The Republican bill calls for the elimination of a $1 billion-a-year fund created for the Centers for Disease Control and Prevention by the Affordable Care Act in 2010. The fund's goal: Pay for public health programs designed to prevent illness and, therefore, reduce health care costs.
Some Republican legislators have championed the demise of the fund, equating it to a "slush fund." They say they want more control over how public health funds are spent.
[Like they are so qualified to make decisions about how medical funding should be spent. Anybody who pays attention knows that these decisions will be affected by politics and a greater concern for the power elite than the rest of us.]
The CDC's total budget is around $11.8 billion, but about a third of that is for specific projects mandated by Congress. Those programs, for example, pay for vaccines for poor children and monitor the health of survivors of the 9/11 World Trade Center disaster.
What's left is the core of the agency's budget. The Atlanta-based agency has received the special funding for seven years, and currently it accounts for about 12 percent, or about $900 million, of the core budget, according to the CDC.
Much of the money is passed on to state and local health departments. That funding bolsters vaccination programs, upgrades state laboratories that monitor for Zika and other infectious diseases and pays for a push to reduce infections spread in hospitals. It supports programs to save people from diabetes, cancer, heart disease and stroke. And it completely finances the CDC's lead poisoning prevention program.
Harris, the Maryland Republican, said that federal budget constraints mean that at some point more public health costs are going to shift to the states. Local public health officials and advocates "are not lobbying their legislatures adequately," he said.

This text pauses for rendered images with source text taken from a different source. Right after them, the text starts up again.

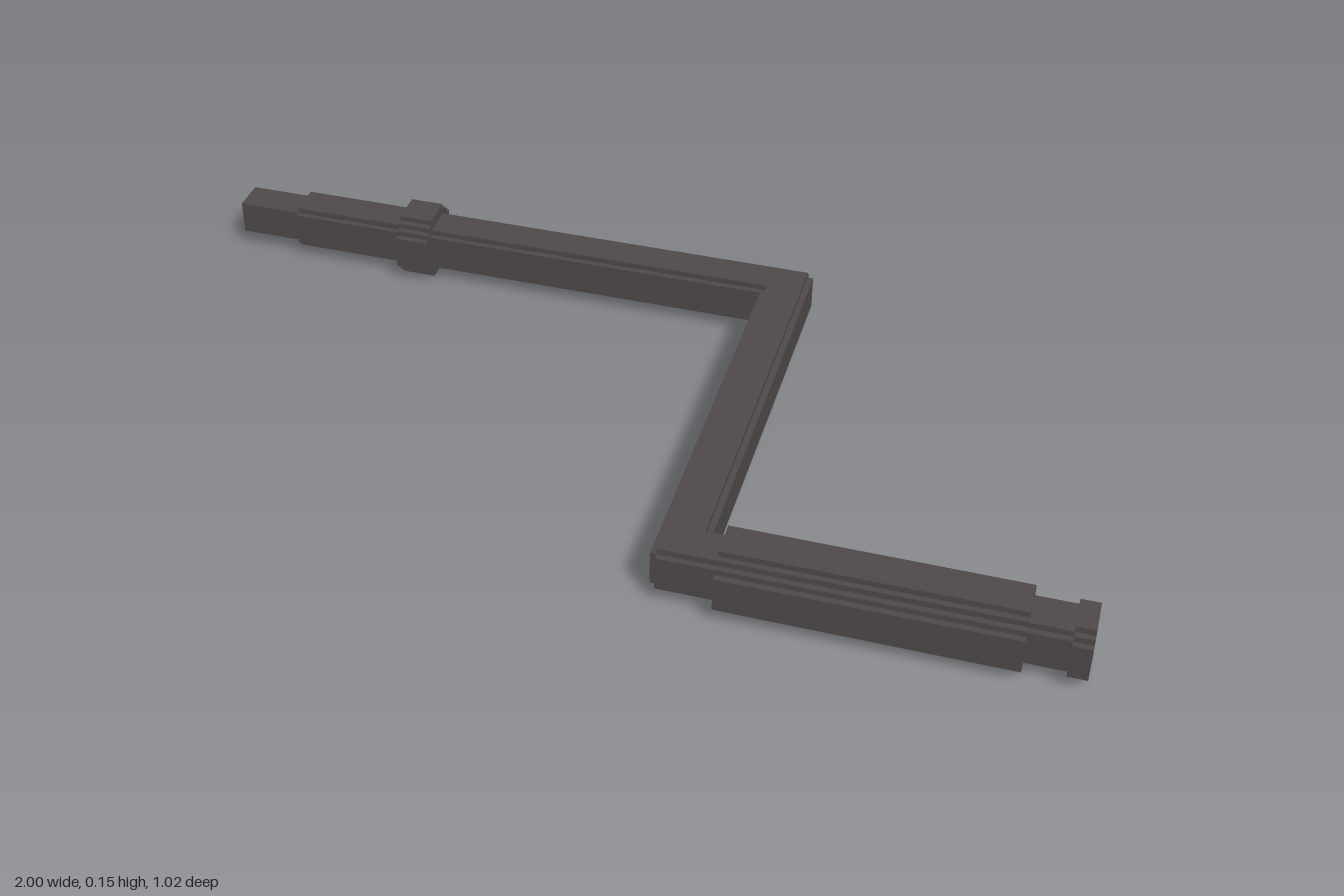
import * as THREE from 'three';

const U = 0.0121;     // one step of the notched cross-sections
const Y = 6 * U + 0.002; // height of the crank axis
const Z = 0.436;      // offset of shaft and handle from the centre
const ARM_X = 0.252;  // position of the connecting arm

// Quarter outlines, in steps, going counter-clockwise; each is turned four times
const SECTIONS = {
  square: [[3, 3]],
  rod: [[4, 3], [3, 3], [3, 4]],
  cap: [[5, 3], [4, 3], [4, 4], [3, 4], [3, 5]],
  grip: [[6, 3], [5, 3], [5, 4], [4, 4], [4, 5], [3, 5], [3, 6]],
};

function notchedBar(section, from, to) {
  const points = [];
  for (let q = 0; q < 4; q++) {
    for (const [x, y] of SECTIONS[section]) {
      points.push(new THREE.Vector2(x * U, y * U).rotateAround(new THREE.Vector2(), q * Math.PI / 2));
    }
  }
  const geometry = new THREE.ExtrudeGeometry(new THREE.Shape(points), { depth: to - from, bevelEnabled: false });
  return geometry.translate(0, 0, from);
}

export function createModel() {
  const group = new THREE.Group();
  group.name = 'crank';
  const iron = new THREE.MeshStandardMaterial({ color: 0x4f4a49 });
  iron.name = 'dark iron';

  // Bars that run along x
  const end = 3 * U;
  const bars = [
    ['squareDriveEnd', 'square', -1, -0.86, -Z],
    ['shaft', 'rod', -0.862, ARM_X + end, -Z],
    ['collar', 'grip', -0.615, -0.543, -Z],
    ['handleRod', 'rod', ARM_X - end, 0.965, Z],
    ['handleGrip', 'grip', 0.33, 0.885, Z],
    ['endCap', 'cap', 0.963, 1, Z],
  ];
  for (const [name, section, from, to, z] of bars) {
    const mesh = new THREE.Mesh(notchedBar(section, from, to).rotateY(Math.PI / 2), iron);
    mesh.name = name;
    mesh.position.set(0, Y, z);
    group.add(mesh);
  }

  // Arm that joins shaft and handle along z
  const arm = new THREE.Mesh(notchedBar('rod', -Z - end, Z + end), iron);
  arm.name = 'arm';
  arm.position.set(ARM_X, Y, 0);
  group.add(arm);

  return group;
}
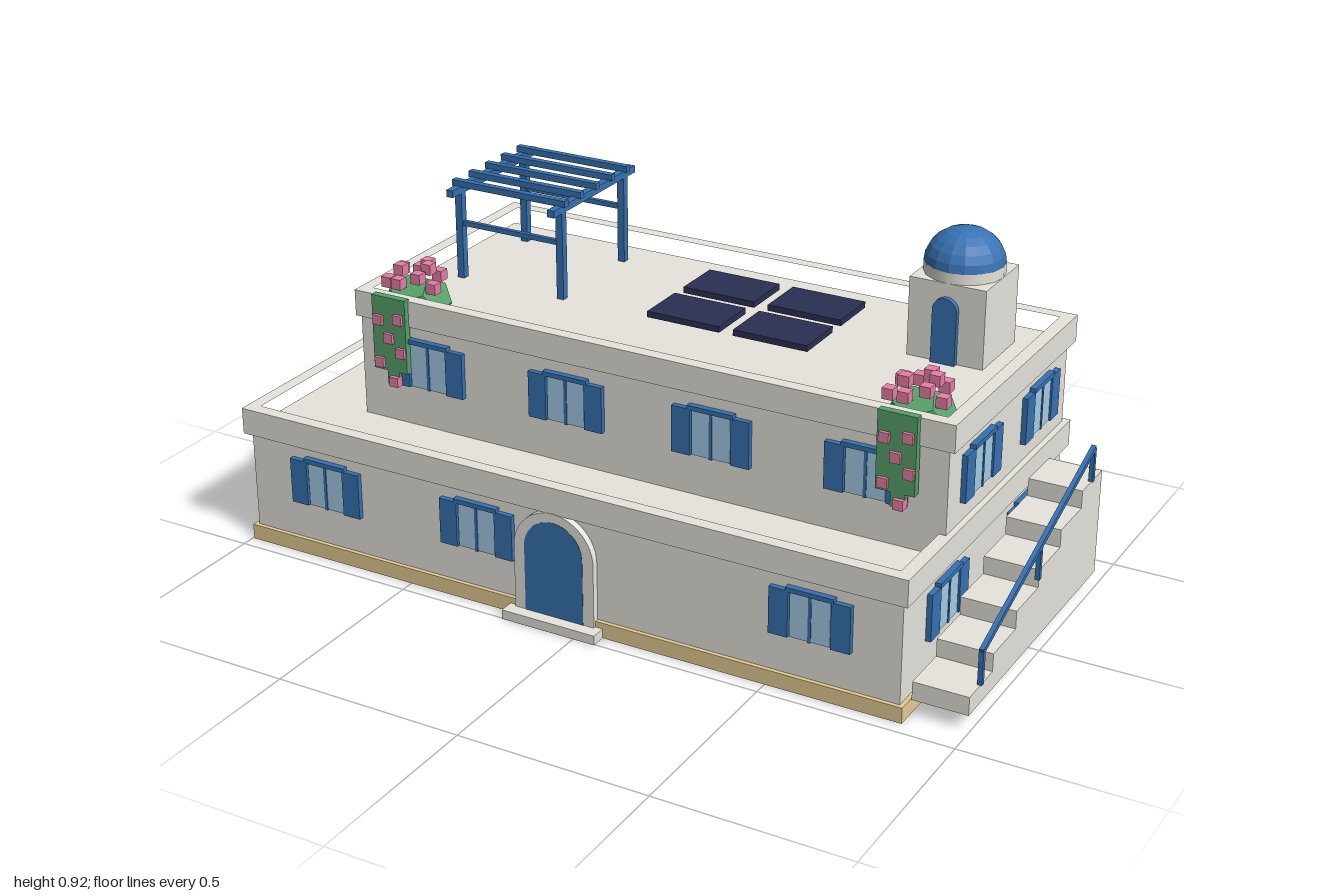
import * as THREE from 'three';

const mat = (name, color, extra = {}) => Object.assign(new THREE.MeshStandardMaterial({ color, ...extra }), { name });

export function createModel() {
  const model = new THREE.Group();
  model.name = 'villa';
  const white = mat('white stucco', 0xf0ede5);
  const blue = mat('blue paint', 0x3672b2);
  const domeBlue = mat('dome blue', 0x3874b4, { flatShading: true });
  const glass = mat('window glass', 0xa6d0ea);
  const sand = mat('sand stone', 0xe5cc94);
  const navy = mat('solar navy', 0x2b3052);
  const green = mat('leaf green', 0x56a269, { flatShading: true });
  const pink = mat('flower pink', 0xe580a6);

  const add = (name, geo, material, parent = model) => {
    const mesh = new THREE.Mesh(geo, material);
    mesh.name = name;
    parent.add(mesh);
    return mesh;
  };
  // Box given by its lower and upper bounds on each axis
  const box = (name, m, x0, x1, y0, y1, z0, z1, parent = model) => {
    const mesh = add(name, new THREE.BoxGeometry(x1 - x0, y1 - y0, z1 - z0), m, parent);
    mesh.position.set((x0 + x1) / 2, (y0 + y1) / 2, (z0 + z1) / 2);
    return mesh;
  };
  const group = (name, x, y, z, turn = 0) => {
    const g = new THREE.Group();
    g.name = name;
    g.position.set(x, y, z);
    g.rotation.y = turn;
    model.add(g);
    return g;
  };
  const extrude = (shape, depth) =>
    new THREE.ExtrudeGeometry(shape, { depth, bevelEnabled: false, curveSegments: 12 });

  // Plinth and the two storeys; their tops are the terrace and roof decks
  const terrace = 0.317, roof = 0.604;
  box('plinth', sand, -0.996, 0.852, 0, 0.041, -0.497, 0.463);
  box('groundFloor', white, -0.984, 0.841, 0.041, terrace, -0.486, 0.452);
  box('upperFloor', white, -0.785, 0.841, terrace, roof, -0.486, 0.231);

  // Parapet rims around the terrace and the roof
  const rect = (Type, x0, x1, z0, z1) => new Type([[x0, z0], [x1, z0], [x1, z1], [x0, z1]]
    .map(([x, z]) => new THREE.Vector2(x, -z)));
  const parapet = (name, x0, x1, z0, z1, y, t = 0.034) => {
    const shape = rect(THREE.Shape, x0, x1, z0, z1);
    shape.holes.push(rect(THREE.Path, x0 + t, x1 - t, z0 + t, z1 - t));
    const mesh = add(name, extrude(shape, 0.07), white);
    mesh.rotation.x = -Math.PI / 2;
    mesh.position.y = y;
  };
  parapet('terraceParapet', -1, 0.857, -0.502, 0.468, 0.303);
  parapet('roofParapet', -0.796, 0.857, -0.502, 0.24, 0.588);

  // Shuttered windows; local +z points out of the wall, y is the sill
  const windowAt = (x, y, z, turn) => {
    const g = group('window', x, y, z, turn);
    box('windowFrame', blue, -0.054, 0.054, 0, 0.12, -0.005, 0.006, g);
    box('lintel', blue, -0.062, 0.062, 0.12, 0.132, -0.005, 0.016, g);
    box('mullion', blue, -0.004, 0.004, 0, 0.12, 0, 0.012, g);
    for (const s of [-1, 1]) {
      box('pane', glass, s * 0.028 - 0.024, s * 0.028 + 0.024, 0.002, 0.118, 0.004, 0.01, g);
      box('shutter', blue, s * 0.08 - 0.025, s * 0.08 + 0.025, 0, 0.122, -0.005, 0.014, g);
    }
  };
  const lower = 0.143, upper = 0.425;
  for (const x of [-0.753, -0.298, 0.157, 0.613]) {
    if (x !== 0.157) windowAt(x, lower, 0.452, 0);
    windowAt(x, lower, -0.486, Math.PI);
  }
  for (const x of [-0.579, -0.173, 0.232, 0.638]) {
    windowAt(x, upper, 0.231, 0);
    windowAt(x, upper, -0.486, Math.PI);
  }
  for (const z of [0.218, -0.25]) {
    windowAt(0.841, lower, z, Math.PI / 2);
    windowAt(-0.984, lower, z, -Math.PI / 2);
  }
  for (const z of [0.052, -0.308]) {
    windowAt(0.841, upper, z, Math.PI / 2);
    windowAt(-0.785, upper, z, -Math.PI / 2);
  }

  // Arched doors
  const arch = (Type, r, h) => {
    const s = new Type();
    s.moveTo(-r, 0);
    s.lineTo(r, 0);
    s.lineTo(r, h - r);
    s.absarc(0, h - r, r, 0, Math.PI, false);
    s.lineTo(-r, 0);
    return s;
  };
  const entrance = group('entrance', -0.072, 0.025, 0.448);
  const surround = arch(THREE.Shape, 0.112, 0.28);
  surround.holes.push(arch(THREE.Path, 0.082, 0.256));
  add('doorSurround', extrude(surround, 0.022), white, entrance);
  add('frontDoor', extrude(arch(THREE.Shape, 0.082, 0.256), 0.023), blue, entrance);
  box('doorStep', white, -0.203, 0.06, 0, 0.025, 0.44, 0.503);

  // Outside stair with handrail
  for (let i = 0; i < 6; i++) {
    const z = 0.419 - i * 0.131;
    box('stairStep', white, 0.855, 0.996, 0.041, 0.089 + i * 0.0467, z - 0.131, z);
  }
  const railPosts = [[0.353, 0.089, 0.176], [0.027, 0.205, 0.293], [-0.299, 0.322, 0.41]];
  for (const [z, y0, y1] of railPosts) box('railPost', blue, 0.988, 1, y0, y1, z - 0.006, z + 0.006);
  const rail = add('handrail', new THREE.BoxGeometry(0.012, 0.013, 0.7), blue);
  rail.position.set(0.994, 0.294, 0.027);
  rail.rotation.x = Math.atan2(0.234, 0.652);

  // Domed roof tower
  box('tower', white, 0.54, 0.74, roof, 0.808, -0.387, -0.187);
  const drum = add('domeDrum', new THREE.CylinderGeometry(0.1, 0.1, 0.027, 16), white);
  drum.position.set(0.64, 0.8215, -0.287);
  const dome = add('dome', new THREE.SphereGeometry(0.1, 16, 6, 0, Math.PI * 2, 0, Math.PI / 2), domeBlue);
  dome.scale.y = 0.86;
  dome.position.set(0.64, 0.834, -0.287);
  const towerDoor = add('towerDoor', extrude(arch(THREE.Shape, 0.032, 0.17), 0.014), blue);
  towerDoor.position.set(0.64, roof, -0.187);

  // Solar panels
  for (const x of [-0.07, 0.17]) for (const z of [-0.303, -0.12])
    box('solarPanel', navy, x, x + 0.202, 0.651, 0.667, z, z + 0.138);

  // Pergola
  for (const x of [-0.685, -0.38]) {
    for (const z of [-0.083, -0.389]) box('pergolaPost', blue, x - 0.01, x + 0.01, roof, 0.84, z - 0.01, z + 0.01);
    box('pergolaBeam', blue, x - 0.01, x + 0.01, 0.838, 0.857, -0.437, -0.035);
  }
  for (const z of [-0.083, -0.389]) box('pergolaTie', blue, -0.685, -0.38, 0.749, 0.762, z - 0.006, z + 0.006);
  for (let i = 0; i < 5; i++) {
    const z = -0.083 - i * 0.0765;
    box('pergolaSlat', blue, -0.703, -0.362, 0.855, 0.872, z - 0.009, z + 0.009);
  }

  // Flowering bushes with a trailing vine over the roof edge
  const blossom = (x, y, z, s, g) => box('blossom', pink, x - s, x + s, y - s, y + s, z - s, z + s, g);
  for (const x of [-0.683, 0.72]) {
    const g = group('floweringBush', x, 0, 0);
    const bush = add('bush', new THREE.DodecahedronGeometry(0.088), green, g);
    bush.scale.y = 0.8;
    bush.position.set(0, 0.61, 0.125);
    for (let i = 0; i < 10; i++) {
      const a = i * 2.4, r = 0.036 + 0.0042 * i;
      blossom(Math.cos(a) * r, 0.706 - i * 0.005, 0.125 + Math.sin(a) * r, 0.014, g);
    }
    box('vine', green, -0.05, 0.05, 0.464, 0.664, 0.236, 0.256, g);
    box('vineTip', green, -0.012, 0.024, 0.426, 0.464, 0.236, 0.254, g);
    [[0.012, 0.438], [-0.03, 0.485], [0.035, 0.52], [0, 0.555], [-0.03, 0.6], [0.03, 0.61]]
      .forEach(([bx, by]) => blossom(bx, by, 0.252, 0.013, g));
  }
  return model;
}
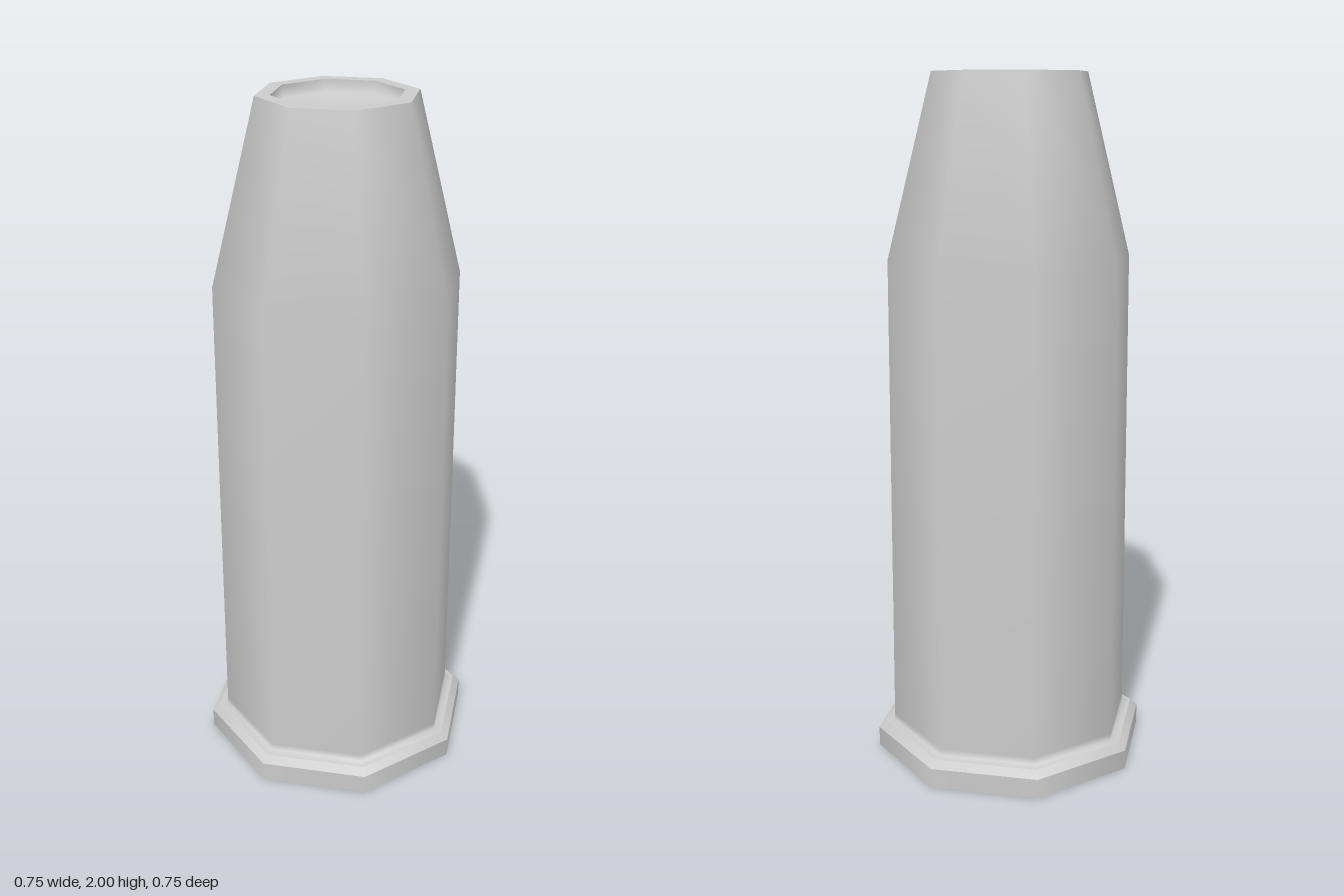
import * as THREE from 'three';

// Eight-sided lathe with flats facing the axes; profile radii are measured to the flats.
function octagonLathe(name, profile, material) {
  const k = 1 / Math.cos(Math.PI / 8);
  const points = profile.map(([r, y]) => new THREE.Vector2(r * k, y));
  const mesh = new THREE.Mesh(new THREE.LatheGeometry(points, 8, Math.PI / 8), material);
  mesh.name = name;
  return mesh;
}

export function createModel() {
  const group = new THREE.Group();
  group.name = 'taperedCasing';
  const grey = new THREE.MeshStandardMaterial({ color: 0xcccccc });

  // Profiles run bottom to top on the outside, separated where edges are sharp
  const parts = {
    baseCap: [[0, 0], [0.377, 0]],
    baseFlange: [[0.377, 0], [0.377, 0.058]],
    flangeBevel: [[0.377, 0.058], [0.357, 0.078]],
    // ledge blending into the long body, then the tapered nose
    body: [[0.357, 0.078], [0.333, 0.08], [0.332, 0.1], [0.325, 1.485], [0.205, 2]],
    topRim: [[0.205, 2], [0.167, 2]],
    // shallow dish sunk into the top
    topRecess: [[0.167, 2], [0.165, 1.965], [0, 1.96]],
  };
  for (const [name, profile] of Object.entries(parts)) {
    group.add(octagonLathe(name, profile, grey));
  }
  return group;
}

[So people in poor states will not have the same resources. Since they usually vote republican and voted for Trump, I guess this could be considered fair.]